As her reign of terror atop the Department of Education continues, Secretary Betsy DeVos is working tirelessly to make life harder for student debtors.
During former President Barack Obama’s last year in office, he instructed then-Secretary of Education John King to make student debt servicers like Navient abide by new regulations that required them to, in a nutshell, not be shitty to their customers. On Tuesday, DeVos quietly repealed those regulations.
As Bloomberg reported, the Obama regulations required that student debt servicing companies inform student debtors about ways they could reduce their debt burden or eliminate their debt in the most efficient way possible, like telling them about income-based repayment programs and other means of managing their debt loads. Before federal contracts were renewed with student debt servicers, Secretary King instructed that Federal Student Aid administrator James Runcie — who oversaw contracts that handled $1.1 trillion in federal loans — review those companies’ customer service practices.

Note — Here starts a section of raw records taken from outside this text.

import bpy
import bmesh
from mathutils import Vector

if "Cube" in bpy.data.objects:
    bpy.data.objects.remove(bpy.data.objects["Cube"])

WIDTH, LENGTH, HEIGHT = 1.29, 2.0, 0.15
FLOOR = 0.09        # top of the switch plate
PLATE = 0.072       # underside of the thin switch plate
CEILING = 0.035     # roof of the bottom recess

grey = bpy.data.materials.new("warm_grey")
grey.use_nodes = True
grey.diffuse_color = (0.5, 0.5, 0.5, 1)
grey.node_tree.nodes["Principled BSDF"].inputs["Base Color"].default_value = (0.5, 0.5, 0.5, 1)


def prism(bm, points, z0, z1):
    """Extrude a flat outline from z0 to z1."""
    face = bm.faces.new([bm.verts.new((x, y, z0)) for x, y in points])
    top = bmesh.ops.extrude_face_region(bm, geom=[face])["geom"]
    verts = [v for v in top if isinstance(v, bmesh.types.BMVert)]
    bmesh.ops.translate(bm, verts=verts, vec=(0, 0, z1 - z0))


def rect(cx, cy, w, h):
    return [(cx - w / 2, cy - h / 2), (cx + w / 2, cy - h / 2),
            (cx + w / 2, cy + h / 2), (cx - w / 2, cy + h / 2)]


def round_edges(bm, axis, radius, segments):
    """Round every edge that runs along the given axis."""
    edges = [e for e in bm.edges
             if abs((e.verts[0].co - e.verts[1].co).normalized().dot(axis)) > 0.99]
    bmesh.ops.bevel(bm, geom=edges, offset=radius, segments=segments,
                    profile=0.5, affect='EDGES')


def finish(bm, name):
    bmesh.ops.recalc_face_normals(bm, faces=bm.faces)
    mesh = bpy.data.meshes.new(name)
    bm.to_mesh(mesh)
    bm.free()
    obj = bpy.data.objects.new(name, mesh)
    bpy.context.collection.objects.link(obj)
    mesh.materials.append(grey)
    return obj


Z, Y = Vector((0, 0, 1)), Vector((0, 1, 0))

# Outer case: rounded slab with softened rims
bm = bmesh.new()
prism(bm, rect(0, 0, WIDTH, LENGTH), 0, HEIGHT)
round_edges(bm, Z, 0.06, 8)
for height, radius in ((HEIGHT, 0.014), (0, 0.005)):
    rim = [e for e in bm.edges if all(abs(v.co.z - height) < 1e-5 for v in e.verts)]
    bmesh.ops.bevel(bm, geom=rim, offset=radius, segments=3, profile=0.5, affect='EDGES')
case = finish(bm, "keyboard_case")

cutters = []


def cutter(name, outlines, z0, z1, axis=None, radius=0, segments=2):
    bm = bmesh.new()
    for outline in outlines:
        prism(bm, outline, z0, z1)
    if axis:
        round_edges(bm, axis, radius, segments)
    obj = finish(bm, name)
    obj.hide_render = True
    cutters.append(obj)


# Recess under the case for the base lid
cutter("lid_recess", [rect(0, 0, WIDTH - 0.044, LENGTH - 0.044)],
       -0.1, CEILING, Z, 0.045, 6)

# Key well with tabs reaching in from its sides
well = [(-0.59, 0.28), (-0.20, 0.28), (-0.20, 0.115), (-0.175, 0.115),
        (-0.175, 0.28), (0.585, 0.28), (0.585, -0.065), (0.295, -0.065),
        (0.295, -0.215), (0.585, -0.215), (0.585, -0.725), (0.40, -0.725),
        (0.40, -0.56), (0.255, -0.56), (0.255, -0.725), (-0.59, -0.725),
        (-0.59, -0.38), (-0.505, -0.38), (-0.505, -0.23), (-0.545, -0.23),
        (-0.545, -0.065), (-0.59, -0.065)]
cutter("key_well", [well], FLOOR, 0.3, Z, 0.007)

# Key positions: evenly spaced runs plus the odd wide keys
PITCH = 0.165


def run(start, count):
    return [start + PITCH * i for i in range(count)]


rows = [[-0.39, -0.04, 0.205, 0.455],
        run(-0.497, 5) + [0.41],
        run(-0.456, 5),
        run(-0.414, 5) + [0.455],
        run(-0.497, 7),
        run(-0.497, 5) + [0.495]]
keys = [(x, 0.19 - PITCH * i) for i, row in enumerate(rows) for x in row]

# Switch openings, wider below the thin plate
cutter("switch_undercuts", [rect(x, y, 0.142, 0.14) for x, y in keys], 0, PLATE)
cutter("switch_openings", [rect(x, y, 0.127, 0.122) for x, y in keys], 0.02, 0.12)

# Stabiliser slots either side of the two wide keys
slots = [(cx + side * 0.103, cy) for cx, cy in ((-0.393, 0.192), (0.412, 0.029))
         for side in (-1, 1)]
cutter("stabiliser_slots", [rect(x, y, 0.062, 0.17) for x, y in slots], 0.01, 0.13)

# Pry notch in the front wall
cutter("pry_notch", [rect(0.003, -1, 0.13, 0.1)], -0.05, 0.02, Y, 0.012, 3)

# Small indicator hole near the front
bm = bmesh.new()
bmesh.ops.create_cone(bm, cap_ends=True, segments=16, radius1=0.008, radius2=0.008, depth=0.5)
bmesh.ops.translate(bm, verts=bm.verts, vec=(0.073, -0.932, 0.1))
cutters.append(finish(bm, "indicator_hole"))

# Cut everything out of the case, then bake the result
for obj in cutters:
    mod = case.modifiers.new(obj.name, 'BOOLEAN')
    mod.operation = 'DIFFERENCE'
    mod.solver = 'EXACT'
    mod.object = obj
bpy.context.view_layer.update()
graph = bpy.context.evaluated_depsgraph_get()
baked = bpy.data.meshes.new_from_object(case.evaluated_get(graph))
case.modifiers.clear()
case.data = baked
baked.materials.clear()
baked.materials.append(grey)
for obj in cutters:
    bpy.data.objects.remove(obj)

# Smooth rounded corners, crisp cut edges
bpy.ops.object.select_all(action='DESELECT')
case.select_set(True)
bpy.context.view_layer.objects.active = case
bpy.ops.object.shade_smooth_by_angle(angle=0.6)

“Improper or abusive customer service speaks to a disregard for student and debtor needs that does not meet the standards we have set,” Sec. King wrote at the time.
Navient (formerly Sallie Mae) is particularly notorious for its horrendous customer service and exploitative practices. A one-star review of Navient on Consumer Affairs from “Amber” in Spooner, Wisconsin told a horror story of a student loan consolidation plan that was mistakenly put in Navient’s name. Her situation wasn’t resolved until she went around Navient and spoke with FedLoan Servicing.
“[Navient] acted like a collection agency. I informed them that they were no longer the loan holder, and they acted liked they didn’t know what I was talking about, threatening to send me to collections. I managed to force them to push back my due date until I could talk to Fed Loan Servicing,” Amber wrote. “I spoke with FedLoans immediately after speaking with Navient, and was informed that, yes, those loans had been included in the consolidation, and Navient had ALREADY BEEN PAID!”
Amber’s story is just one of many — in 2015, the Consumer Financial Protection Bureau (CFPB) highlighted some of the worst practices by Navient and other federal student loan servicers, including trapping them in the wrong repayment plan and refusing to inform borrowers about plans that would allow them to have more disposable monthly income. The CFPB is currently suing Navient, representing borrowers who have been damaged by Navient’s business practices.
With DeVos’ decision, the Department of Education will be free to renew contracts with student loan servicing companies that railroad borrowers.
The only reason that Secretary DeVos gave for repealing the Obama administration’s guidance on how the federal government should approach contracts with shady companies was a vague concern for stewardship of taxpayer dollars.
“We must create a student loan servicing environment that provides the highest quality customer service and increases accountability and transparency for all borrowers, while also limiting the cost to taxpayers,” DeVos said.
Tom Cahill is a senior editor for the Resistance Report based in the Pacific Northwest. He specializes in coverage of political, economic, and environmental news. You can contact him via email at email@example.com, or follow him on Facebook by clicking here.